## Exercise instructions
Go through the data and copy each line where the string "holes" appears.

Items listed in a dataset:
^^^^

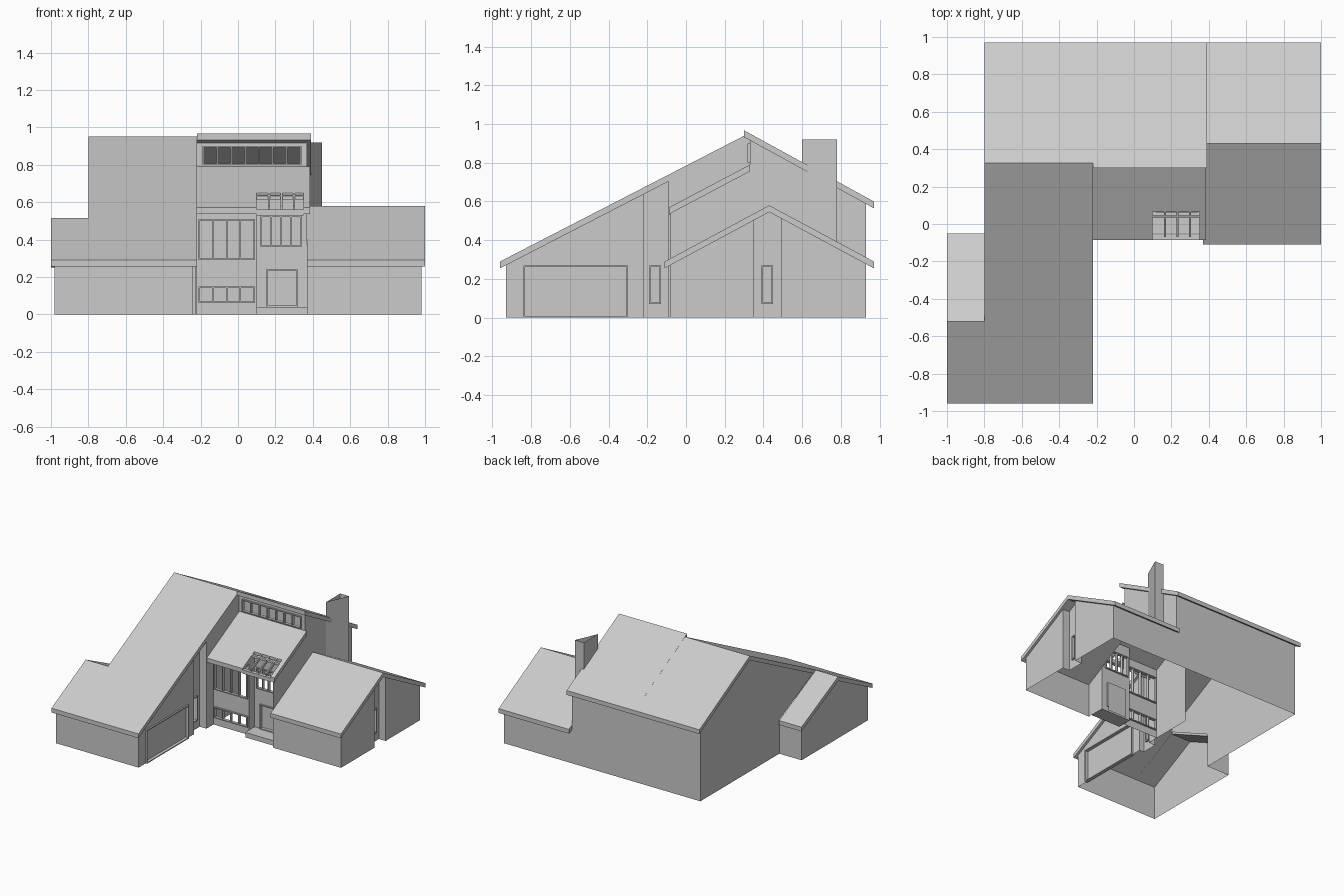
import bpy, bmesh

cube = bpy.data.objects.get("Cube")
if cube:
    bpy.data.objects.remove(cube)

grey = bpy.data.materials.new("plain grey")
grey.use_nodes = True
COLOUR = (0.6, 0.6, 0.6, 1)
grey.diffuse_color = COLOUR
grey.node_tree.nodes["Principled BSDF"].inputs["Base Color"].default_value = COLOUR


def finish(name, bm):
    bmesh.ops.remove_doubles(bm, verts=bm.verts, dist=1e-5)
    mesh = bpy.data.meshes.new(name)
    bm.to_mesh(mesh)
    bm.free()
    mesh.materials.append(grey)
    obj = bpy.data.objects.new(name, mesh)
    bpy.context.collection.objects.link(obj)
    return obj


def add_box(bm, lo, hi):
    box = bmesh.ops.create_cube(bm, size=1)["verts"]
    for v in box:
        for i in range(3):
            v.co[i] = (lo[i] + hi[i]) / 2 + v.co[i] * (hi[i] - lo[i])


def box(name, lo, hi):
    bm = bmesh.new()
    add_box(bm, lo, hi)
    return finish(name, bm)


def place(axis, pos, u, v):
    return (pos, u, v) if axis == "x" else (u, pos, v)


def line(y0, z0, y1, z1):
    return lambda y: z0 + (y - y0) * (z1 - z0) / (y1 - y0)


def wall(name, axis, pos, u0, u1, top, bottom=lambda u: 0, holes=(), cuts=()):
    """Thin wall under a sloping top line, with rectangular openings."""
    us = sorted({u0, u1, *cuts, *(h[i] for h in holes for i in (0, 1))})
    vs = sorted({0, 2, *(h[i] for h in holes for i in (2, 3))})
    bm = bmesh.new()
    for a, b in zip(us, us[1:]):
        for c, d in zip(vs, vs[1:]):
            mu, mv = (a + b) / 2, (c + d) / 2
            if any(h[0] < mu < h[1] and h[2] < mv < h[3] for h in holes):
                continue
            corners = []
            for u, v in ((a, c), (b, c), (b, d), (a, d)):
                p = place(axis, pos, u, max(bottom(u), min(v, top(u))))
                if p not in corners:
                    corners.append(p)
            if len(corners) > 2:
                bm.faces.new([bm.verts.new(p) for p in corners])
    return finish(name, bm)


def frame(name, axis, pos, hole, panes=1, t=0.008, depth=0.012):
    """Border bars and mullions around an opening."""
    u0, u1, v0, v1 = hole
    bm = bmesh.new()

    def bar(a, b, c, d):
        add_box(bm, place(axis, pos - depth, a, c), place(axis, pos + depth, b, d))
    bar(u0, u1, v0, v0 + t)
    bar(u0, u1, v1 - t, v1)
    for i in range(panes + 1):
        u = u0 + t / 2 + (u1 - u0 - t) * i / panes
        bar(u - t / 2, u + t / 2, v0 + t, v1 - t)
    return finish(name, bm)


def roof(name, x0, x1, profile, t=0.035):
    """Slab whose top follows a (y, z) profile."""
    bm = bmesh.new()
    ring = list(profile) + [(y, z - t) for y, z in reversed(profile)]
    near = [bm.verts.new((x0, y, z)) for y, z in ring]
    far = [bm.verts.new((x1, y, z)) for y, z in ring]
    bm.faces.new(near)
    bm.faces.new(far[::-1])
    for i in range(len(ring)):
        j = (i + 1) % len(ring)
        bm.faces.new((near[j], near[i], far[i], far[j]))
    bmesh.ops.recalc_face_normals(bm, faces=bm.faces)
    return finish(name, bm)


# Slope lines of the undersides
front_slope = line(-0.96, 0.265, 0.32, 0.925)
back_slope = line(0.3, 0.935, 0.97, 0.57)
main_top = lambda y: min(front_slope(y), back_slope(y))
low_top = lambda y: min(line(-0.11, 0.26, 0.43, 0.55)(y), line(0.43, 0.55, 0.97, 0.26)(y))
annex_slope = line(-0.52, 0.49, -0.05, 0.26)
annex_top = lambda y: min(front_slope(y), annex_slope(y))
shed_top = line(-0.09, 0.54, 0.32, 0.755)

# Roofs
roof("garage_roof", -0.8, -0.22, [(-0.96, 0.29), (0.325, 0.952), (0.97, 0.6)])
roof("main_back_roof", -0.22, 0.39, [(0.3, 0.967), (0.97, 0.6)])
roof("annex_roof", -1, -0.8, [(-0.96, 0.29), (-0.52, 0.515), (-0.05, 0.285)])
roof("low_wing_roof", 0.37, 1, [(-0.11, 0.29), (0.43, 0.58), (0.97, 0.29)])
shed = line(-0.09, 0.568, 0.33, 0.79)
for name, x0, x1, y0 in (("left", -0.22, 0.1, -0.085), ("middle", 0.1, 0.35, 0.065),
                         ("right", 0.35, 0.385, -0.085)):
    roof("shed_roof_" + name, x0, x1, [(y0, shed(y0)), (0.33, shed(0.33))])

# Pergola over the entrance
box("pergola_front_beam", (0.1, -0.085, 0.53), (0.35, -0.055, 0.56))
for i in range(3):
    x = 0.165 + i * 0.067
    roof("pergola_rafter", x - 0.005, x + 0.005, [(-0.07, shed(-0.07)), (0.07, shed(0.07))], 0.025)
roof("pergola_cross_bar", 0.1, 0.35, [(0.035, shed(0.035)), (0.045, shed(0.045))], 0.02)

# Garage wing
GARAGE = (-0.84, -0.3, 0, 0.27)
SLIT = (-0.19, -0.13, 0.07, 0.27)
wall("garage_front_wall", "y", -0.93, -0.98, -0.24, lambda u: front_slope(-0.93))
wall("garage_side_wall", "x", -0.24, -0.93, -0.22, front_slope, holes=[GARAGE])
wall("garage_door", "x", -0.255, -0.84, -0.3, lambda u: 0.27)
frame("garage_door_frame", "x", -0.24, GARAGE)
wall("recess_wall", "x", -0.28, -0.22, -0.09, front_slope, holes=[SLIT])
frame("slit_window", "x", -0.28, SLIT)
for y, x1 in ((-0.22, -0.24), (-0.09, -0.22)):
    wall("recess_cheek", "y", y, -0.28, x1, lambda u, y=y: front_slope(y))
wall("courtyard_wall", "x", -0.22, -0.09, 0.33, main_top, cuts=[0.32])

# Small gabled annex
wall("annex_end_wall", "x", -0.98, -0.93, -0.08, annex_top, cuts=[-0.52])
wall("annex_back_wall", "y", -0.08, -0.98, -0.78, lambda u: annex_slope(-0.08))

# Main block
wall("main_end_wall", "x", -0.78, -0.08, 0.93, main_top, cuts=[0.32])
wall("main_upper_end_wall", "x", -0.78, -0.52, -0.08, main_top, annex_slope)
wall("main_back_wall", "y", 0.93, -0.78, 0.37, lambda u: back_slope(0.93))
wall("main_gable_wall", "x", 0.37, 0.33, 0.93, back_slope, low_top, cuts=[0.43])
wall("shed_side_wall", "x", 0.37, 0.07, 0.33, shed_top, low_top)
wall("porch_side_wall", "x", 0.37, -0.08, 0.07, shed_top)
CLERE = (-0.19, 0.34, 0.8, 0.9)
wall("clerestory_wall", "y", 0.33, -0.22, 0.37, lambda u: 0.92, lambda u: 0.755, holes=[CLERE])
frame("clerestory_window", "y", 0.33, CLERE, 7)

# Entrance front
UPPER, LOWER = (-0.21, 0.09, 0.29, 0.51), (-0.21, 0.09, 0.06, 0.15)
BAY, DOOR = (0.12, 0.34, 0.36, 0.53), (0.15, 0.32, 0.04, 0.24)
wall("front_wall", "y", 0, -0.22, 0.1, lambda u: shed_top(0), holes=[UPPER, LOWER])
frame("upper_window", "y", 0, UPPER, 4)
frame("lower_window", "y", 0, LOWER, 4)
wall("entrance_cheek", "x", 0.1, 0, 0.07, shed_top)
wall("entrance_wall", "y", 0.07, 0.1, 0.37, lambda u: shed_top(0.07), holes=[BAY, DOOR])
frame("entrance_window", "y", 0.07, BAY, 4)
wall("front_door", "y", 0.085, 0.15, 0.32, lambda u: 0.24)
frame("door_frame", "y", 0.07, DOOR)
box("porch_slab", (0.1, -0.05, 0), (0.37, 0.07, 0.04))

# Low wing
END_SLIT = (0.39, 0.45, 0.07, 0.27)
wall("low_front_wall", "y", -0.08, 0.37, 0.98, lambda u: low_top(-0.08))
wall("low_back_wall", "y", 0.93, 0.37, 0.98, lambda u: low_top(0.93))
wall("low_end_wall_front", "x", 0.98, -0.08, 0.35, low_top)
wall("low_end_wall_back", "x", 0.98, 0.49, 0.93, low_top)
wall("low_end_recess", "x", 0.92, 0.35, 0.49, low_top, holes=[END_SLIT], cuts=[0.43])
frame("low_end_window", "x", 0.92, END_SLIT)
for y in (0.35, 0.49):
    wall("low_recess_cheek", "y", y, 0.92, 0.98, lambda u, y=y: low_top(y))

# Three-sided open chimney
bm = bmesh.new()
plan = [(0.37, 0.6), (0.45, 0.78), (0.37, 0.78)]
for (ax, ay), (bx, by) in zip(plan, plan[1:] + plan[:1]):
    bm.faces.new([bm.verts.new(p) for p in
                  ((ax, ay, 0.38), (bx, by, 0.38), (bx, by, 0.92), (ax, ay, 0.92))])
finish("chimney", bm)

^^^^

## Response
def wall(name, axis, pos, u0, u1, top, bottom=lambda u: 0, holes=(), cuts=()):
    us = sorted({u0, u1, *cuts, *(h[i] for h in holes for i in (0, 1))})
    vs = sorted({0, 2, *(h[i] for h in holes for i in (2, 3))})
            if any(h[0] < mu < h[1] and h[2] < mv < h[3] for h in holes):
wall("garage_side_wall", "x", -0.24, -0.93, -0.22, front_slope, holes=[GARAGE])
wall("recess_wall", "x", -0.28, -0.22, -0.09, front_slope, holes=[SLIT])
wall("clerestory_wall", "y", 0.33, -0.22, 0.37, lambda u: 0.92, lambda u: 0.755, holes=[CLERE])
wall("front_wall", "y", 0, -0.22, 0.1, lambda u: shed_top(0), holes=[UPPER, LOWER])
wall("entrance_wall", "y", 0.07, 0.1, 0.37, lambda u: shed_top(0.07), holes=[BAY, DOOR])
wall("low_end_recess", "x", 0.92, 0.35, 0.49, low_top, holes=[END_SLIT], cuts=[0.43])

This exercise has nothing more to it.